### [WHAT TO DO]
Every single entry that follows must be copied exactly.

*** Opening RECORDED DATA ***

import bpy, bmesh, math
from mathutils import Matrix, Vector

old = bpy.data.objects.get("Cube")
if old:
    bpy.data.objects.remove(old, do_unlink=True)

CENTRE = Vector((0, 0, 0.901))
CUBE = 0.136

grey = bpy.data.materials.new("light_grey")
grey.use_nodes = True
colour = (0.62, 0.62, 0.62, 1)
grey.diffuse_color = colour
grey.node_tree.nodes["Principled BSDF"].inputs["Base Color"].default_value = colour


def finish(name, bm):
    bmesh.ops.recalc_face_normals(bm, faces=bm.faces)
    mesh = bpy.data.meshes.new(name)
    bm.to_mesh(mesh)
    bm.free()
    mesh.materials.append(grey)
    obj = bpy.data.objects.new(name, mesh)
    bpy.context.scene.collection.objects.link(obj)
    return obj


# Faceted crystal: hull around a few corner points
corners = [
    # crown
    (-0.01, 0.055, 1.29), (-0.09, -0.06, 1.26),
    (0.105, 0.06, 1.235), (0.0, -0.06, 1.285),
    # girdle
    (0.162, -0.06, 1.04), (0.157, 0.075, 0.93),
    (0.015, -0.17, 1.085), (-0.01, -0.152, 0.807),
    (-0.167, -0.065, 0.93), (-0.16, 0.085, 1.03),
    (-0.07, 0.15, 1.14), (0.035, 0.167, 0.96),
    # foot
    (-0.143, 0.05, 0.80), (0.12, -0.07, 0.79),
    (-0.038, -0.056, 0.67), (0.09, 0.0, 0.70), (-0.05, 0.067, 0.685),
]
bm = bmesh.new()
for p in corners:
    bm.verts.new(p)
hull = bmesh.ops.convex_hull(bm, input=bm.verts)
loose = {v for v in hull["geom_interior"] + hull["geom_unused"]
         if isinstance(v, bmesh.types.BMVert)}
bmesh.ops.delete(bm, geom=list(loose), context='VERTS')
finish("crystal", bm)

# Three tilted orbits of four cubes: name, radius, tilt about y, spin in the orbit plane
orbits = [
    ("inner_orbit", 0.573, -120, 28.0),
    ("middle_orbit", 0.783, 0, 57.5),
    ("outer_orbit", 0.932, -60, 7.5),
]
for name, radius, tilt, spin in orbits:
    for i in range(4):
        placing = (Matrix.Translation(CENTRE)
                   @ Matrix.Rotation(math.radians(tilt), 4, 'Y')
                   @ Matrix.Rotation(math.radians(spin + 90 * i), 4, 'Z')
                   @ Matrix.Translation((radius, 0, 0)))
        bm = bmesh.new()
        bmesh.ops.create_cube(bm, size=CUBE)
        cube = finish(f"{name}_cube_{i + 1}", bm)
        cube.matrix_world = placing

*** Closing RECORDED DATA ***

### [SOLUTION TO THE EXERCISE]
import bpy, bmesh, math
from mathutils import Matrix, Vector

old = bpy.data.objects.get("Cube")
if old:
    bpy.data.objects.remove(old, do_unlink=True)

CENTRE = Vector((0, 0, 0.901))
CUBE = 0.136

grey = bpy.data.materials.new("light_grey")
grey.use_nodes = True
colour = (0.62, 0.62, 0.62, 1)
grey.diffuse_color = colour
grey.node_tree.nodes["Principled BSDF"].inputs["Base Color"].default_value = colour


def finish(name, bm):
    bmesh.ops.recalc_face_normals(bm, faces=bm.faces)
    mesh = bpy.data.meshes.new(name)
    bm.to_mesh(mesh)
    bm.free()
    mesh.materials.append(grey)
    obj = bpy.data.objects.new(name, mesh)
    bpy.context.scene.collection.objects.link(obj)
    return obj


# Faceted crystal: hull around a few corner points
corners = [
    # crown
    (-0.01, 0.055, 1.29), (-0.09, -0.06, 1.26),
    (0.105, 0.06, 1.235), (0.0, -0.06, 1.285),
    # girdle
    (0.162, -0.06, 1.04), (0.157, 0.075, 0.93),
    (0.015, -0.17, 1.085), (-0.01, -0.152, 0.807),
    (-0.167, -0.065, 0.93), (-0.16, 0.085, 1.03),
    (-0.07, 0.15, 1.14), (0.035, 0.167, 0.96),
    # foot
    (-0.143, 0.05, 0.80), (0.12, -0.07, 0.79),
    (-0.038, -0.056, 0.67), (0.09, 0.0, 0.70), (-0.05, 0.067, 0.685),
]
bm = bmesh.new()
for p in corners:
    bm.verts.new(p)
hull = bmesh.ops.convex_hull(bm, input=bm.verts)
loose = {v for v in hull["geom_interior"] + hull["geom_unused"]
         if isinstance(v, bmesh.types.BMVert)}
bmesh.ops.delete(bm, geom=list(loose), context='VERTS')
finish("crystal", bm)

# Three tilted orbits of four cubes: name, radius, tilt about y, spin in the orbit plane
orbits = [
    ("inner_orbit", 0.573, -120, 28.0),
    ("middle_orbit", 0.783, 0, 57.5),
    ("outer_orbit", 0.932, -60, 7.5),
]
for name, radius, tilt, spin in orbits:
    for i in range(4):
        placing = (Matrix.Translation(CENTRE)
                   @ Matrix.Rotation(math.radians(tilt), 4, 'Y')
                   @ Matrix.Rotation(math.radians(spin + 90 * i), 4, 'Z')
                   @ Matrix.Translation((radius, 0, 0)))
        bm = bmesh.new()
        bmesh.ops.create_cube(bm, size=CUBE)
        cube = finish(f"{name}_cube_{i + 1}", bm)
        cube.matrix_world = placing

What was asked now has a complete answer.